Wire reports yesterday indicated that a slight pause in fighting might not be unheard of, but Central Command yesterday stomped the notion out fairly quickly with news that fighting will continue on the front while supply lines catch up. Meanwhile, the WP off-leads word that President Bush pressed military officials to keep moving toward Baghdad, even in spite of the unexpected Iraqi resistance.

Meanwhile, the WP—on Page 29—checks in with current and former U.S. military officers, who say Rumsfeld and Co. blew it by providing an inadequate number of ground troops for Iraq. The invasion force is "too small, strung out, underprotected, undersupplied" and won't see reinforcements for weeks.

What a difference a week makes. Last Sunday, President Bush was depicted by aides as a hands-off wartime CEO, leaving most, if not all, of the major battlefield and military strategy decisions to his appointees. Unlike most people, Bush allegedly hadn't watched footage of the bombs falling on Baghdad (the president doesn't watch much TV, spokesman Ari Fleischer explained), nor was he losing sleep over the war.
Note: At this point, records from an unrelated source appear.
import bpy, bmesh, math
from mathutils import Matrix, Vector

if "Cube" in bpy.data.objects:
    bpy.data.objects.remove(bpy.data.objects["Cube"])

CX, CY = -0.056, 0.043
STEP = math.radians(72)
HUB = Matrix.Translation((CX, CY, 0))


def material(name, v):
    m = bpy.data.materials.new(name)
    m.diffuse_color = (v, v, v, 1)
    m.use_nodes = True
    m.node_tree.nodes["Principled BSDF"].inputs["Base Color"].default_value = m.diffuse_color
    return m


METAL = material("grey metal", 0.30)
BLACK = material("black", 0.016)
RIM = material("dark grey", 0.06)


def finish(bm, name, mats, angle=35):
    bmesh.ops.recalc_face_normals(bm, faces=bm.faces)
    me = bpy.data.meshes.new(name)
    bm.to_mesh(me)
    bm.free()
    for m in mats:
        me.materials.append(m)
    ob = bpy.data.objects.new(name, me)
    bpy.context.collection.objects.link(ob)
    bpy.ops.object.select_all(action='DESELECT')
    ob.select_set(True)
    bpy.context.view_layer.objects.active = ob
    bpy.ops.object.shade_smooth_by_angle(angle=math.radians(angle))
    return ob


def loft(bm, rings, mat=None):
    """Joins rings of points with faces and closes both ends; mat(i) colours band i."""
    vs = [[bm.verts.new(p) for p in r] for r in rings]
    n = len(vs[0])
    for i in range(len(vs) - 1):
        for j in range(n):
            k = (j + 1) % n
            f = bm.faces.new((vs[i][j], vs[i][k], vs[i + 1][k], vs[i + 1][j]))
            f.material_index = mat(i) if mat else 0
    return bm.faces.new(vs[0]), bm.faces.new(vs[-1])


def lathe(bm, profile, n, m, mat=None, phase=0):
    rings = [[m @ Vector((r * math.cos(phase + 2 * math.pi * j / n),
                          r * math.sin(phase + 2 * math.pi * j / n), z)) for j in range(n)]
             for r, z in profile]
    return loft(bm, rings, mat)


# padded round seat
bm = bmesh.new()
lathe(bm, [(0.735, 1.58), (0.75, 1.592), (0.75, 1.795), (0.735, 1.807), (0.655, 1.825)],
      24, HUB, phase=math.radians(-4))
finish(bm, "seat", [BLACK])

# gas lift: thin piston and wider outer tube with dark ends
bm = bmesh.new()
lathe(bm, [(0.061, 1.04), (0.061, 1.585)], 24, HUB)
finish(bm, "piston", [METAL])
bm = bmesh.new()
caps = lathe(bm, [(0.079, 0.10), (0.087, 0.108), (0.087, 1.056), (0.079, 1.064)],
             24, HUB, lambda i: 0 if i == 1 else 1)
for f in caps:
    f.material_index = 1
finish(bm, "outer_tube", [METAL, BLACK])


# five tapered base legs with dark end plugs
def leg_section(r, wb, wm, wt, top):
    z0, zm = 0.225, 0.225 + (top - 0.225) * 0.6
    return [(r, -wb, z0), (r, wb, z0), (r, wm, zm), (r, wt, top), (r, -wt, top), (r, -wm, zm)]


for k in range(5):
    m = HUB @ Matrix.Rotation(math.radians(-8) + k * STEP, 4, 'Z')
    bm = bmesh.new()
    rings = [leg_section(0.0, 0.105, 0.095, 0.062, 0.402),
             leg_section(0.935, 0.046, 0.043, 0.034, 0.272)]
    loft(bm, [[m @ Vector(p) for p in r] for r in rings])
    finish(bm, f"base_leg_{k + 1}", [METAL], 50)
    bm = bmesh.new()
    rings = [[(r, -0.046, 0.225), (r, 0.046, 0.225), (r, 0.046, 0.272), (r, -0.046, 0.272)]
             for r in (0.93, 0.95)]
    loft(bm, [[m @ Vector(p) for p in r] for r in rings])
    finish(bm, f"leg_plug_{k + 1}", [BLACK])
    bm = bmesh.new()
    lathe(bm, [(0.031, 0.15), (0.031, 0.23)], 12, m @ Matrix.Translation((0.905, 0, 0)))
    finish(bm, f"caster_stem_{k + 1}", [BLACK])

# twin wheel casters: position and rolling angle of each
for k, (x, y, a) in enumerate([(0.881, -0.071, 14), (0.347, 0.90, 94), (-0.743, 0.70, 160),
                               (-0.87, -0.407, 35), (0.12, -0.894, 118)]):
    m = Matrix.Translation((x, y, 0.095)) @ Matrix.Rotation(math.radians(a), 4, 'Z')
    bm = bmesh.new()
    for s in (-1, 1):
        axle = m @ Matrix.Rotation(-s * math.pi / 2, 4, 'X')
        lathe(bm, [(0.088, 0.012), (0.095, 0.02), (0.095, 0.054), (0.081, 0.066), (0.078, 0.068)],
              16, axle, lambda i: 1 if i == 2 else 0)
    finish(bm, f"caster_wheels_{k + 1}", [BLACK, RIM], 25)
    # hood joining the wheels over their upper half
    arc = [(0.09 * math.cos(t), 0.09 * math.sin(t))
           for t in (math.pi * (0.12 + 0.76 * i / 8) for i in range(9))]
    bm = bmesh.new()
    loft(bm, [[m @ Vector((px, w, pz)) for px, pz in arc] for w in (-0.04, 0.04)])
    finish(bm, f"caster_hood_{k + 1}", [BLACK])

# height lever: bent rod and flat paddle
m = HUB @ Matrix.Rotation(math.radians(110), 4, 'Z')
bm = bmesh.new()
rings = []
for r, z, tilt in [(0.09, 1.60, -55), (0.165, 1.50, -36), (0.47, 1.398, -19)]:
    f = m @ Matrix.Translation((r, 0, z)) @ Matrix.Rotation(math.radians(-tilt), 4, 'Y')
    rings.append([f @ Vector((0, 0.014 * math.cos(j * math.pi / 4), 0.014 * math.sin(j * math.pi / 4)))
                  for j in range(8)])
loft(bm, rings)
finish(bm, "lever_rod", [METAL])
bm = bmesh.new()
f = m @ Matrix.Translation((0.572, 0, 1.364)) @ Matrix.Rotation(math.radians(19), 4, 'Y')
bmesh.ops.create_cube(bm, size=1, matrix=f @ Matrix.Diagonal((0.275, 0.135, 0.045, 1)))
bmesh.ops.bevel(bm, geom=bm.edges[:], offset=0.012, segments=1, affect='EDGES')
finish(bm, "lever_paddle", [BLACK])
Today, a NYT piece says exactly the opposite: Bush, aides say, has emerged as an "engrossed commander in chief," who, in this particular spin cycle, is far more interested in the tic toc of the war than his father was during the first Gulf War. Furthermore, according to the piece, Bush has indeed been watching cable TV news channels for war updates. Why the discrepancy? Aides tell the NYT they had been a little too eager not to "personalize" the war as Bush v. Saddam, the man who attempted to assassinate his father. So misleading reporters gives the White House more credibility? The NYT unfortunately doesn't press this but does reveal that Bush hasn't yet second-guessed his decision to go to war—and he probably won't, friends say. "The only time I've seen him second-guessing himself was when he said that we shouldn't have traded Sammy Sosa," Roland Betts, a friend and former owner of the Texas Rangers, tells the paper.

Finally, everyone stuffs word that the Italian physician who diagnosed the mysterious pneumonialike illness currently ravaging Asia died yesterday. Carlo Urbani, an expert on communicable diseases with the World Health Organization, became infected with the mystery bug while investigating the disease earlier this month. So far, 55 people have died while more than 1,500 are infected. Sixty-two suspected cases have been diagnosed in the United States.